Case Study: Implementing a Lubrication Program – Cameco Cigar Lake OperationBoK Content Type:Presentation SlidesWebcastBoK Content Source:MainTrain 2017Original date:Thursday, March 16, 2017Cigar Lake is Cameco’s newest uranium mine located in northern Saskatchewan. During construction it was decided that a lubrication program needed to be implemented to ensure that critical assets were properly maintained. The mine offers challenges in that there is not just one plant or area to setup. There is a fleet of equipment both underground and surface with mobile and stationary assets. In addition there is diesel power generation and a fleet of freeze compressors installed. Each area presents its own challenges and opportunities when setting up a program.There are several aspects of a lubrication program that need to work together to ensure reliability. This presentation will share Cigar Lake’s journey from ground zero towards a world class lubrication program, one that was featured in Machinery Lubrication’s 2016 Lube Room Challenge edition.Why a lubrication program is needed will be discussed. In addition, the improvements made to program management, storage and inventory management, cleanliness, product standardization and sampling will be presented.
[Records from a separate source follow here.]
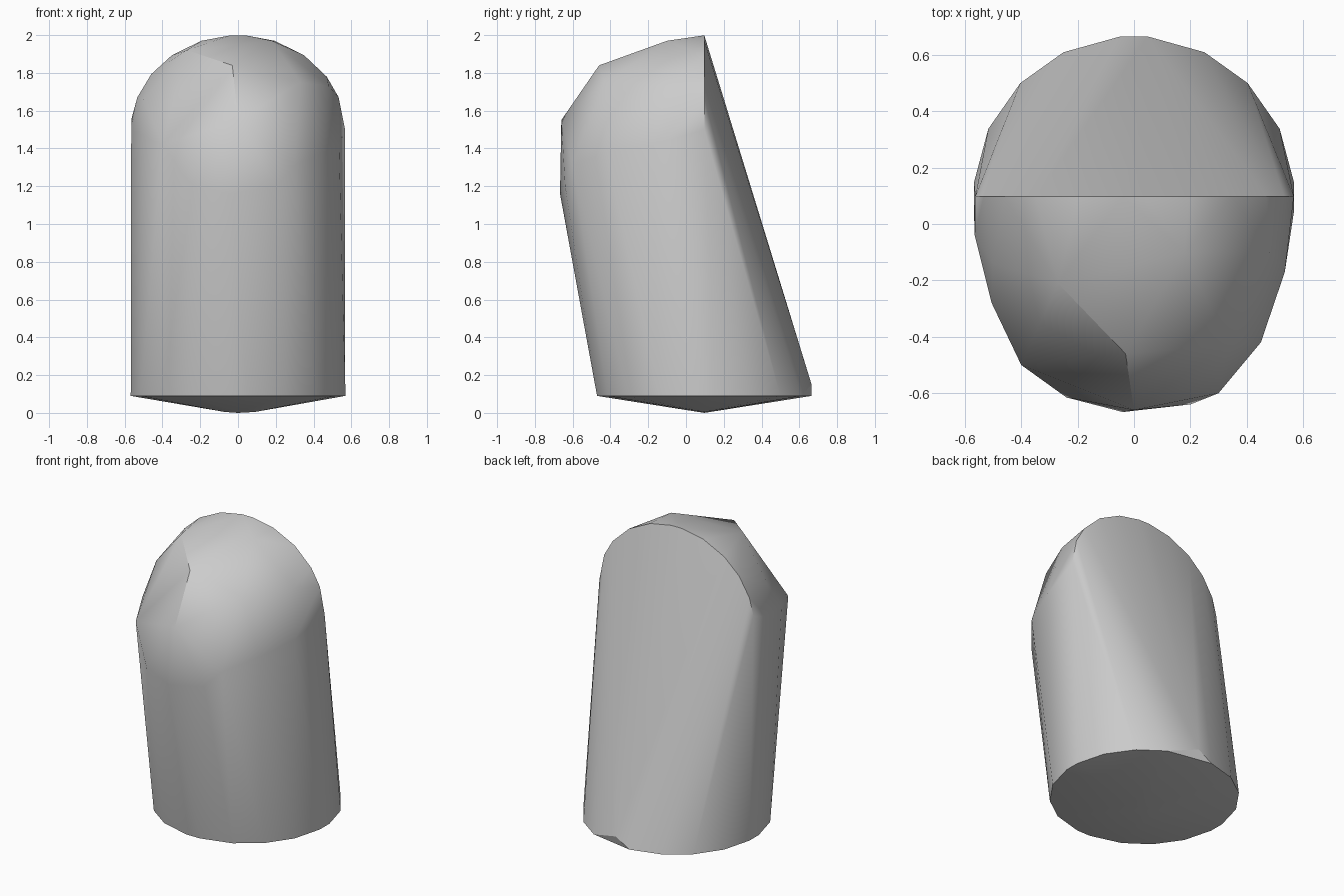
import bpy
import bmesh
from math import sin, cos, radians

default_cube = bpy.data.objects.get("Cube")
if default_cube:
    bpy.data.objects.remove(default_cube, do_unlink=True)


def make_material(name, value):
    material = bpy.data.materials.new(name)
    material.use_nodes = True
    colour = (value, value, value, 1.0)
    material.diffuse_color = colour
    material.node_tree.nodes["Principled BSDF"].inputs["Base Color"].default_value = colour
    return material


def convex_object(name, points, material):
    """Wrap a faceted convex skin around the given points."""
    mesh = bpy.data.meshes.new(name)
    bm = bmesh.new()
    for point in points:
        bm.verts.new(point)
    hull = bmesh.ops.convex_hull(bm, input=bm.verts[:])
    loose = set(hull["geom_interior"] + hull["geom_unused"])
    bmesh.ops.delete(bm, geom=[g for g in loose if isinstance(g, bmesh.types.BMVert)],
                     context="VERTS")
    bmesh.ops.recalc_face_normals(bm, faces=bm.faces[:])
    bm.to_mesh(mesh)
    bm.free()
    mesh.materials.append(material)
    obj = bpy.data.objects.new(name, mesh)
    bpy.context.collection.objects.link(obj)
    return obj


RADIUS, CENTRE_Y, RIM_Z = 0.57, 0.097, 0.09
quarter = [5, 25, 45, 64, 85]
half = quarter + [180 - a for a in quarter]
points = []

# Base rim, with one lifted corner at the back
for angle in half + [-a for a in half]:
    a = radians(angle)
    z = 0.15 if angle == 85 else RIM_Z
    points.append((RADIUS * cos(a), CENTRE_Y + RADIUS * sin(a), z))

# Shallow pointed underside
points += [(-0.07, CENTRE_Y, 0.005), (0, CENTRE_Y, 0), (0.09, CENTRE_Y, 0.005)]

# Upright arch at the top of the sloping back
for angle in [0, 20, 34, 52, 70, 86, 94, 110, 128, 144, 160, 173]:
    a = radians(angle)
    points.append((0.567 * cos(a), CENTRE_Y, 1.5 + 0.5 * sin(a)))

# Shoulder where the leaning front wall meets the dome
points += [
    (-0.565, -0.04, 1.5), (-0.505, -0.28, 1.47), (-0.4, -0.5, 1.42),
    (-0.24, -0.615, 1.2), (-0.04, -0.667, 1.16), (0.2, -0.64, 1.2),
    (0.3, -0.6, 1.31), (0.45, -0.42, 1.38), (0.535, -0.17, 1.42),
]

# Faceted dome corners
points += [
    (0, -0.66, 1.55), (-0.03, -0.46, 1.84), (-0.27, -0.21, 1.92),
    (0.18, -0.1, 1.97), (0.33, -0.43, 1.75), (0.48, -0.1, 1.73),
    (-0.5, -0.14, 1.66),
]

body = convex_object("domed_body", points, make_material("plain grey", 0.6))

bpy.ops.object.select_all(action="DESELECT")
body.select_set(True)
bpy.context.view_layer.objects.active = body
bpy.ops.object.shade_smooth_by_angle(angle=radians(30))
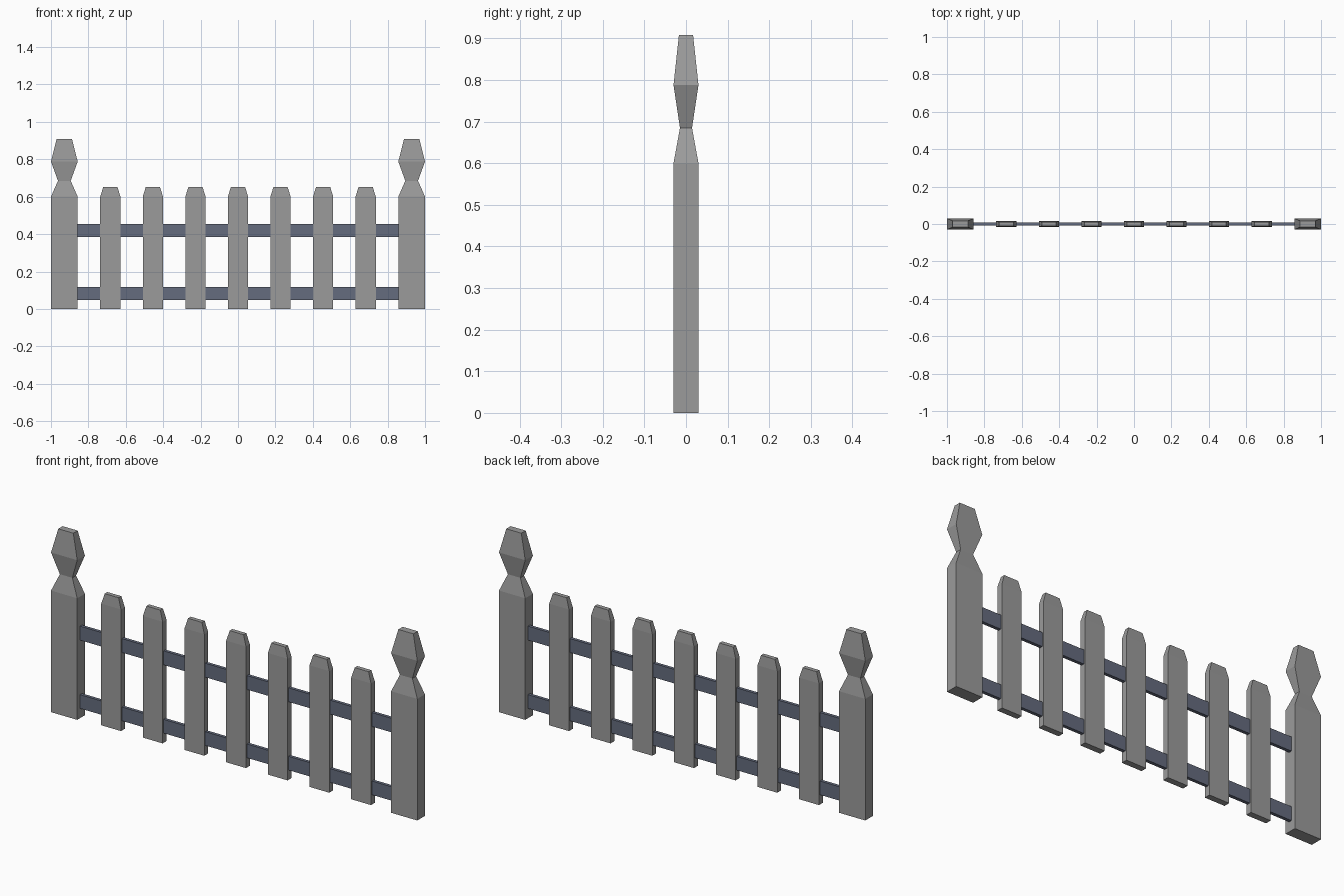
import bpy, bmesh

if "Cube" in bpy.data.objects:
    bpy.data.objects.remove(bpy.data.objects["Cube"])


def material(name, rgb):
    m = bpy.data.materials.new(name)
    m.diffuse_color = (*rgb, 1)
    m.use_nodes = True
    m.node_tree.nodes["Principled BSDF"].inputs["Base Color"].default_value = m.diffuse_color
    return m


GREY = material("weathered grey", (0.33, 0.33, 0.33))
SLATE = material("slate blue", (0.13, 0.15, 0.21))


def loft(name, x, sections, mat):
    """Stack rectangular sections (z, half width, half depth) into a closed solid."""
    bm = bmesh.new()
    rings = [[bm.verts.new((x + sx * hx, sy * hy, z))
              for sx, sy in ((-1, -1), (1, -1), (1, 1), (-1, 1))]
             for z, hx, hy in sections]
    bm.faces.new(rings[0][::-1])
    bm.faces.new(rings[-1])
    for a, b in zip(rings, rings[1:]):
        for i in range(4):
            j = (i + 1) % 4
            bm.faces.new((a[i], a[j], b[j], b[i]))
    mesh = bpy.data.meshes.new(name)
    bm.to_mesh(mesh)
    bm.free()
    mesh.materials.append(mat)
    ob = bpy.data.objects.new(name, mesh)
    bpy.context.collection.objects.link(ob)
    return ob


# End posts with a pinched neck and a faceted finial
POST = [(0, 0.0715, 0.03), (0.6, 0.0715, 0.03), (0.685, 0.034, 0.0145),
        (0.788, 0.0715, 0.03), (0.908, 0.041, 0.017)]
for side, x in (("left", -0.9285), ("right", 0.9285)):
    loft(side + "_post", x, POST, GREY)

# Seven pickets with tapered tips
PICKET = [(0, 0.054, 0.015), (0.6, 0.054, 0.015), (0.652, 0.038, 0.0105)]
for i in range(7):
    loft(f"picket_{i + 1}", (i - 3) * 0.2275, PICKET, GREY)

# Two horizontal rails butting into the posts
for name, z0, z1 in (("lower_rail", 0.048, 0.116), ("upper_rail", 0.385, 0.454)):
    loft(name, 0, [(z0, 0.86, 0.008), (z1, 0.86, 0.008)], SLATE)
Lastly, some of the specialized assets in use at the mine will be highlighted and discussed on how they fit into the program.